═══ TASK INPUT ═══

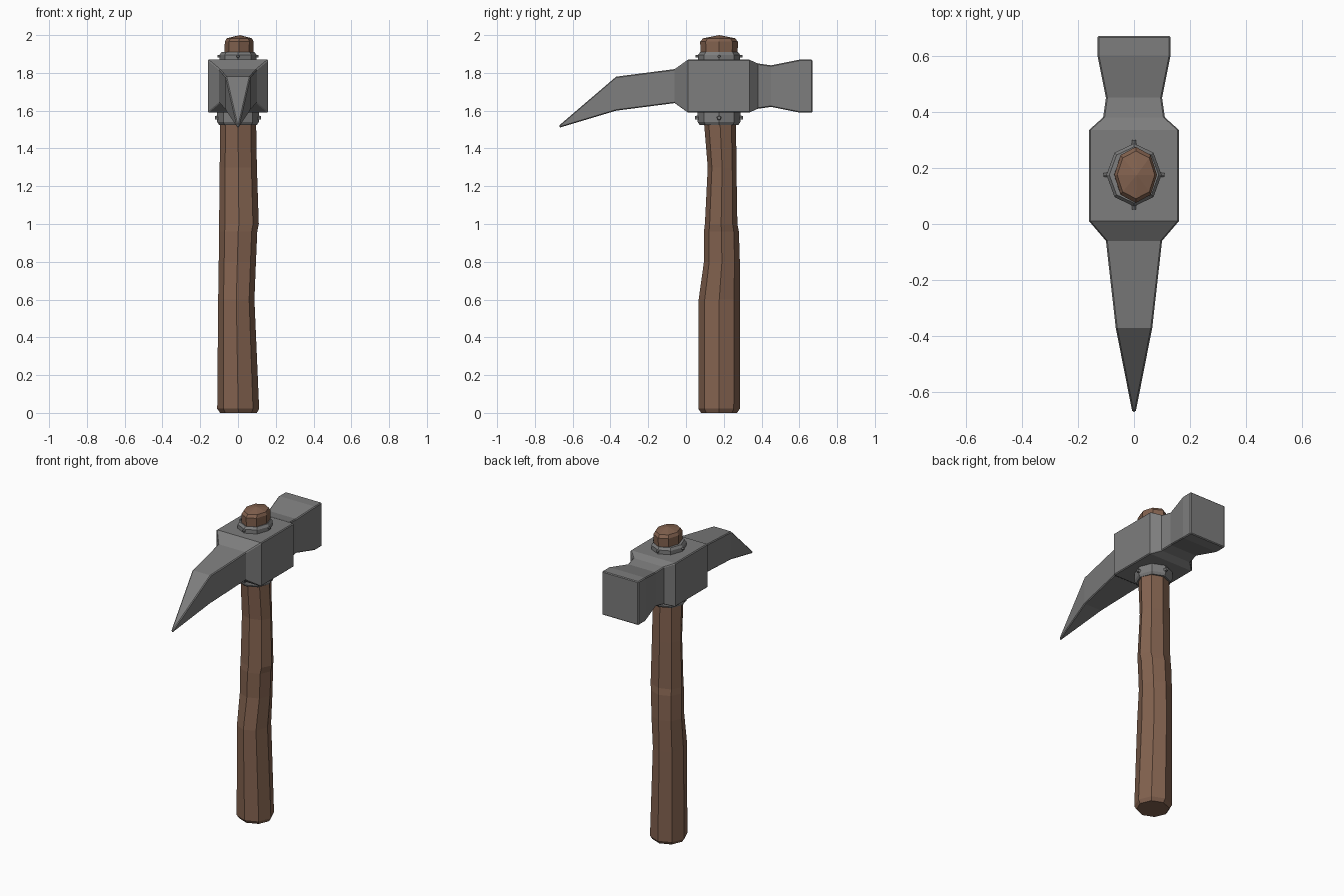
import bpy, bmesh, math
from mathutils import Vector, Matrix

if "Cube" in bpy.data.objects:
    bpy.data.objects.remove(bpy.data.objects["Cube"])


def material(name, rgb):
    m = bpy.data.materials.new(name)
    m.diffuse_color = (*rgb, 1)
    m.use_nodes = True
    m.node_tree.nodes["Principled BSDF"].inputs["Base Color"].default_value = m.diffuse_color
    return m


STEEL = material("grey steel", (0.205, 0.205, 0.205))
WOOD = material("brown wood", (0.225, 0.122, 0.078))
CY = 0.175  # handle axis in y


def finish(bm, name, mat, bevel=0):
    bmesh.ops.recalc_face_normals(bm, faces=bm.faces)
    me = bpy.data.meshes.new(name)
    bm.to_mesh(me)
    bm.free()
    me.materials.append(mat)
    ob = bpy.data.objects.new(name, me)
    bpy.context.collection.objects.link(ob)
    if bevel:
        mod = ob.modifiers.new("bevel", 'BEVEL')
        mod.width = bevel
        mod.segments = 1
        mod.limit_method = 'ANGLE'
        mod.angle_limit = math.radians(50)
    return ob


def loft(name, rings, mat, bevel=0, peak=None):
    """Skin a list of point rings; optional peak point closes the last ring."""
    bm = bmesh.new()
    vs = [[bm.verts.new(p) for p in r] for r in rings]
    n = len(vs[0])
    for a, b in zip(vs, vs[1:]):
        for i in range(n):
            j = (i + 1) % n
            bm.faces.new((a[i], a[j], b[j], b[i]))
    bm.faces.new(vs[0][::-1])
    if peak:
        p = bm.verts.new(peak)
        for i in range(n):
            bm.faces.new((vs[-1][i], vs[-1][(i + 1) % n], p))
    else:
        bm.faces.new(vs[-1])
    return finish(bm, name, mat, bevel)


def octagon(z, x0, x1, y0, y1):
    cx, cy = (x0 + x1) / 2, (y0 + y1) / 2
    rx, ry = (x1 - x0) / 2, (y1 - y0) / 2
    return [(cx + rx * math.cos(k * math.pi / 4), cy + ry * math.sin(k * math.pi / 4), z)
            for k in range(8)]


# Head: pick, eye block and hammer poll as rectangles along y (y, half width, z low, z high)
head = [(-0.67, 0.006, 1.51, 1.523), (-0.37, 0.065, 1.60, 1.78), (-0.06, 0.10, 1.64, 1.82),
        (0.01, 0.16, 1.59, 1.87), (0.335, 0.16, 1.59, 1.87), (0.38, 0.11, 1.61, 1.85),
        (0.45, 0.10, 1.62, 1.84), (0.60, 0.13, 1.59, 1.87), (0.67, 0.13, 1.59, 1.87)]
loft("hammer_head", [[(-w, y, a), (w, y, a), (w, y, b), (-w, y, b)] for y, w, a, b in head],
     STEEL, 0.005)

# Rough-hewn wooden handle (z, x min, x max, y min, y max)
handle = [(0, -0.095, 0.10, 0.08, 0.27), (0.022, -0.11, 0.112, 0.065, 0.285),
          (0.60, -0.105, 0.087, 0.067, 0.285), (0.80, -0.102, 0.095, 0.095, 0.285),
          (0.96, -0.10, 0.102, 0.095, 0.28), (1.0, -0.10, 0.11, 0.10, 0.272),
          (1.30, -0.097, 0.10, 0.115, 0.267), (1.53, -0.094, 0.096, 0.096, 0.265),
          (1.60, -0.085, 0.085, 0.085, 0.265)]
loft("handle", [octagon(*r) for r in handle], WOOD)

# Handle end standing out above the head
peg = [(1.80, -0.072, 0.08, 0.08, 0.27), (1.965, -0.07, 0.082, 0.075, 0.275),
       (1.983, -0.06, 0.074, 0.09, 0.26)]
loft("handle_top", [octagon(*r) for r in peg], WOOD, peak=(0.01, CY, 2.0))


def collar(name, levels):
    loft(name, [octagon(z, -rx, rx, CY - ry, CY + ry) for z, rx, ry in levels], STEEL)


collar("upper_collar", [(1.86, 0.098, 0.112), (1.895, 0.098, 0.112), (1.91, 0.088, 0.10)])
collar("lower_collar", [(1.525, 0.10, 0.103), (1.54, 0.11, 0.113), (1.60, 0.11, 0.113)])


# Rivets on the four sides of each collar
def rivets(name, z, rx, ry, r):
    bm = bmesh.new()
    for d in ((1, 0), (-1, 0), (0, 1), (0, -1)):
        v = Vector((d[0], d[1], 0))
        pos = Vector((d[0] * rx, CY + d[1] * ry, z))
        rot = v.to_track_quat('Z', 'Y').to_matrix().to_4x4()
        bmesh.ops.create_cone(bm, cap_ends=True, segments=5, radius1=r, radius2=r * 0.6,
                              depth=0.03, matrix=Matrix.Translation(pos) @ rot)
    finish(bm, name, STEEL)


rivets("upper_rivets", 1.887, 0.093, 0.109, 0.011)
rivets("lower_rivets", 1.562, 0.107, 0.112, 0.016)
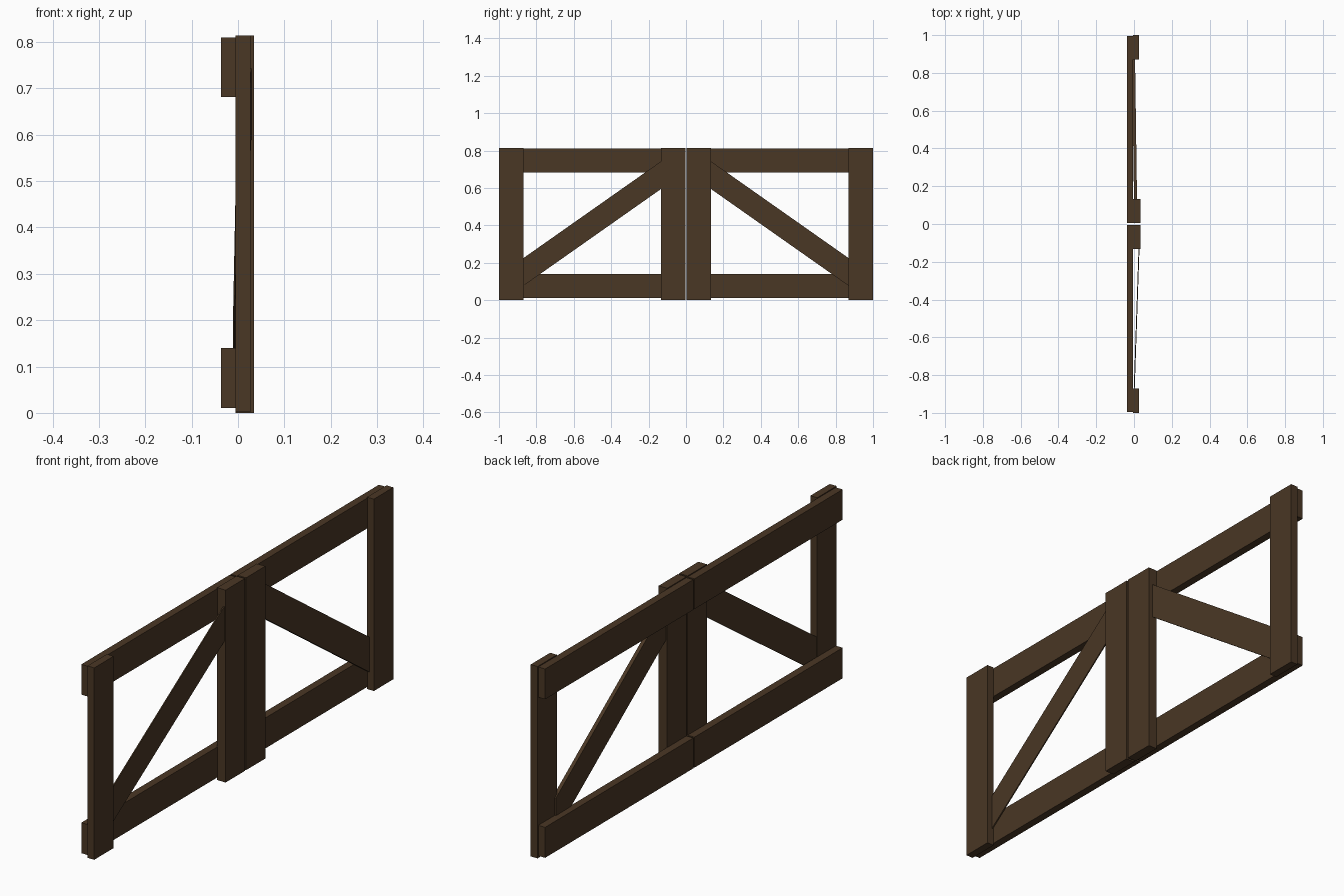
import bpy, bmesh

if "Cube" in bpy.data.objects:
    bpy.data.objects.remove(bpy.data.objects["Cube"])

wood = bpy.data.materials.new("dark brown wood")
wood.diffuse_color = (0.068, 0.038, 0.018, 1)
wood.use_nodes = True
wood.node_tree.nodes["Principled BSDF"].inputs["Base Color"].default_value = wood.diffuse_color


def plank(name, outline, back, front):
    """Extrude a (y, z) outline along x; back/front give x for each y."""
    bm = bmesh.new()
    a = [bm.verts.new((back(y), y, z)) for y, z in outline]
    b = [bm.verts.new((front(y), y, z)) for y, z in outline]
    bm.faces.new(a)
    bm.faces.new(b[::-1])
    n = len(a)
    for i in range(n):
        j = (i + 1) % n
        bm.faces.new((a[i], b[i], b[j], a[j]))
    bmesh.ops.recalc_face_normals(bm, faces=bm.faces)
    me = bpy.data.meshes.new(name)
    bm.to_mesh(me)
    bm.free()
    me.materials.append(wood)
    ob = bpy.data.objects.new(name, me)
    bpy.context.collection.objects.link(ob)
    return ob


def board(name, s, y0, y1, z0, z1, x0, x1):
    outline = [(s * y0, z0), (s * y1, z0), (s * y1, z1), (s * y0, z1)]
    return plank(name, outline, lambda y: x0, lambda y: x1)


# Two mirrored gate leaves
for s, side in ((-1, "left"), (1, "right")):
    # Horizontal rails on the back
    board(side + "_bottom_rail", s, 0.004, 0.995, 0.011, 0.14, -0.037, -0.004)
    board(side + "_top_rail", s, 0.004, 0.995, 0.682, 0.81, -0.037, -0.004)

    # Upright boards on the front
    board(side + "_outer_upright", s, 0.87, 1.0, 0.002, 0.814, -0.005, 0.027)
    board(side + "_inner_upright", s, 0.004, 0.133, 0.0, 0.814, -0.005, 0.035)

    # Diagonal brace, leaning slightly forward towards the middle
    def top(y):
        return 0.745 - 0.703 * (y - 0.13)

    ya, yb = 0.115, 0.885
    outline = [(s * ya, top(ya) - 0.148), (s * yb, top(yb) - 0.148),
               (s * yb, top(yb)), (s * ya, top(ya))]
    if s < 0:
        front = lambda y: 0.029 - 0.034 * (abs(y) - 0.13)
        thick = 0.005
    else:
        front = lambda y: 0.016 - 0.014 * (abs(y) - 0.13)
        thick = 0.016
    plank(side + "_diagonal_brace", outline,
          lambda y: front(y) - thick, front)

═══

YOUR ASSIGNMENT:
An exact copy of every line above is needed, without the images.

WRITTEN RESPONSE:
import bpy, bmesh, math
from mathutils import Vector, Matrix

if "Cube" in bpy.data.objects:
    bpy.data.objects.remove(bpy.data.objects["Cube"])


def material(name, rgb):
    m = bpy.data.materials.new(name)
    m.diffuse_color = (*rgb, 1)
    m.use_nodes = True
    m.node_tree.nodes["Principled BSDF"].inputs["Base Color"].default_value = m.diffuse_color
    return m


STEEL = material("grey steel", (0.205, 0.205, 0.205))
WOOD = material("brown wood", (0.225, 0.122, 0.078))
CY = 0.175  # handle axis in y


def finish(bm, name, mat, bevel=0):
    bmesh.ops.recalc_face_normals(bm, faces=bm.faces)
    me = bpy.data.meshes.new(name)
    bm.to_mesh(me)
    bm.free()
    me.materials.append(mat)
    ob = bpy.data.objects.new(name, me)
    bpy.context.collection.objects.link(ob)
    if bevel:
        mod = ob.modifiers.new("bevel", 'BEVEL')
        mod.width = bevel
        mod.segments = 1
        mod.limit_method = 'ANGLE'
        mod.angle_limit = math.radians(50)
    return ob


def loft(name, rings, mat, bevel=0, peak=None):
    """Skin a list of point rings; optional peak point closes the last ring."""
    bm = bmesh.new()
    vs = [[bm.verts.new(p) for p in r] for r in rings]
    n = len(vs[0])
    for a, b in zip(vs, vs[1:]):
        for i in range(n):
            j = (i + 1) % n
            bm.faces.new((a[i], a[j], b[j], b[i]))
    bm.faces.new(vs[0][::-1])
    if peak:
        p = bm.verts.new(peak)
        for i in range(n):
            bm.faces.new((vs[-1][i], vs[-1][(i + 1) % n], p))
    else:
        bm.faces.new(vs[-1])
    return finish(bm, name, mat, bevel)


def octagon(z, x0, x1, y0, y1):
    cx, cy = (x0 + x1) / 2, (y0 + y1) / 2
    rx, ry = (x1 - x0) / 2, (y1 - y0) / 2
    return [(cx + rx * math.cos(k * math.pi / 4), cy + ry * math.sin(k * math.pi / 4), z)
            for k in range(8)]


# Head: pick, eye block and hammer poll as rectangles along y (y, half width, z low, z high)
head = [(-0.67, 0.006, 1.51, 1.523), (-0.37, 0.065, 1.60, 1.78), (-0.06, 0.10, 1.64, 1.82),
        (0.01, 0.16, 1.59, 1.87), (0.335, 0.16, 1.59, 1.87), (0.38, 0.11, 1.61, 1.85),
        (0.45, 0.10, 1.62, 1.84), (0.60, 0.13, 1.59, 1.87), (0.67, 0.13, 1.59, 1.87)]
loft("hammer_head", [[(-w, y, a), (w, y, a), (w, y, b), (-w, y, b)] for y, w, a, b in head],
     STEEL, 0.005)

# Rough-hewn wooden handle (z, x min, x max, y min, y max)
handle = [(0, -0.095, 0.10, 0.08, 0.27), (0.022, -0.11, 0.112, 0.065, 0.285),
          (0.60, -0.105, 0.087, 0.067, 0.285), (0.80, -0.102, 0.095, 0.095, 0.285),
          (0.96, -0.10, 0.102, 0.095, 0.28), (1.0, -0.10, 0.11, 0.10, 0.272),
          (1.30, -0.097, 0.10, 0.115, 0.267), (1.53, -0.094, 0.096, 0.096, 0.265),
          (1.60, -0.085, 0.085, 0.085, 0.265)]
loft("handle", [octagon(*r) for r in handle], WOOD)

# Handle end standing out above the head
peg = [(1.80, -0.072, 0.08, 0.08, 0.27), (1.965, -0.07, 0.082, 0.075, 0.275),
       (1.983, -0.06, 0.074, 0.09, 0.26)]
loft("handle_top", [octagon(*r) for r in peg], WOOD, peak=(0.01, CY, 2.0))


def collar(name, levels):
    loft(name, [octagon(z, -rx, rx, CY - ry, CY + ry) for z, rx, ry in levels], STEEL)


collar("upper_collar", [(1.86, 0.098, 0.112), (1.895, 0.098, 0.112), (1.91, 0.088, 0.10)])
collar("lower_collar", [(1.525, 0.10, 0.103), (1.54, 0.11, 0.113), (1.60, 0.11, 0.113)])


# Rivets on the four sides of each collar
def rivets(name, z, rx, ry, r):
    bm = bmesh.new()
    for d in ((1, 0), (-1, 0), (0, 1), (0, -1)):
        v = Vector((d[0], d[1], 0))
        pos = Vector((d[0] * rx, CY + d[1] * ry, z))
        rot = v.to_track_quat('Z', 'Y').to_matrix().to_4x4()
        bmesh.ops.create_cone(bm, cap_ends=True, segments=5, radius1=r, radius2=r * 0.6,
                              depth=0.03, matrix=Matrix.Translation(pos) @ rot)
    finish(bm, name, STEEL)


rivets("upper_rivets", 1.887, 0.093, 0.109, 0.011)
rivets("lower_rivets", 1.562, 0.107, 0.112, 0.016)
import bpy, bmesh

if "Cube" in bpy.data.objects:
    bpy.data.objects.remove(bpy.data.objects["Cube"])

wood = bpy.data.materials.new("dark brown wood")
wood.diffuse_color = (0.068, 0.038, 0.018, 1)
wood.use_nodes = True
wood.node_tree.nodes["Principled BSDF"].inputs["Base Color"].default_value = wood.diffuse_color


def plank(name, outline, back, front):
    """Extrude a (y, z) outline along x; back/front give x for each y."""
    bm = bmesh.new()
    a = [bm.verts.new((back(y), y, z)) for y, z in outline]
    b = [bm.verts.new((front(y), y, z)) for y, z in outline]
    bm.faces.new(a)
    bm.faces.new(b[::-1])
    n = len(a)
    for i in range(n):
        j = (i + 1) % n
        bm.faces.new((a[i], b[i], b[j], a[j]))
    bmesh.ops.recalc_face_normals(bm, faces=bm.faces)
    me = bpy.data.meshes.new(name)
    bm.to_mesh(me)
    bm.free()
    me.materials.append(wood)
    ob = bpy.data.objects.new(name, me)
    bpy.context.collection.objects.link(ob)
    return ob


def board(name, s, y0, y1, z0, z1, x0, x1):
    outline = [(s * y0, z0), (s * y1, z0), (s * y1, z1), (s * y0, z1)]
    return plank(name, outline, lambda y: x0, lambda y: x1)


# Two mirrored gate leaves
for s, side in ((-1, "left"), (1, "right")):
    # Horizontal rails on the back
    board(side + "_bottom_rail", s, 0.004, 0.995, 0.011, 0.14, -0.037, -0.004)
    board(side + "_top_rail", s, 0.004, 0.995, 0.682, 0.81, -0.037, -0.004)

    # Upright boards on the front
    board(side + "_outer_upright", s, 0.87, 1.0, 0.002, 0.814, -0.005, 0.027)
    board(side + "_inner_upright", s, 0.004, 0.133, 0.0, 0.814, -0.005, 0.035)

    # Diagonal brace, leaning slightly forward towards the middle
    def top(y):
        return 0.745 - 0.703 * (y - 0.13)

    ya, yb = 0.115, 0.885
    outline = [(s * ya, top(ya) - 0.148), (s * yb, top(yb) - 0.148),
               (s * yb, top(yb)), (s * ya, top(ya))]
    if s < 0:
        front = lambda y: 0.029 - 0.034 * (abs(y) - 0.13)
        thick = 0.005
    else:
        front = lambda y: 0.016 - 0.014 * (abs(y) - 0.13)
        thick = 0.016
    plank(side + "_diagonal_brace", outline,
          lambda y: front(y) - thick, front)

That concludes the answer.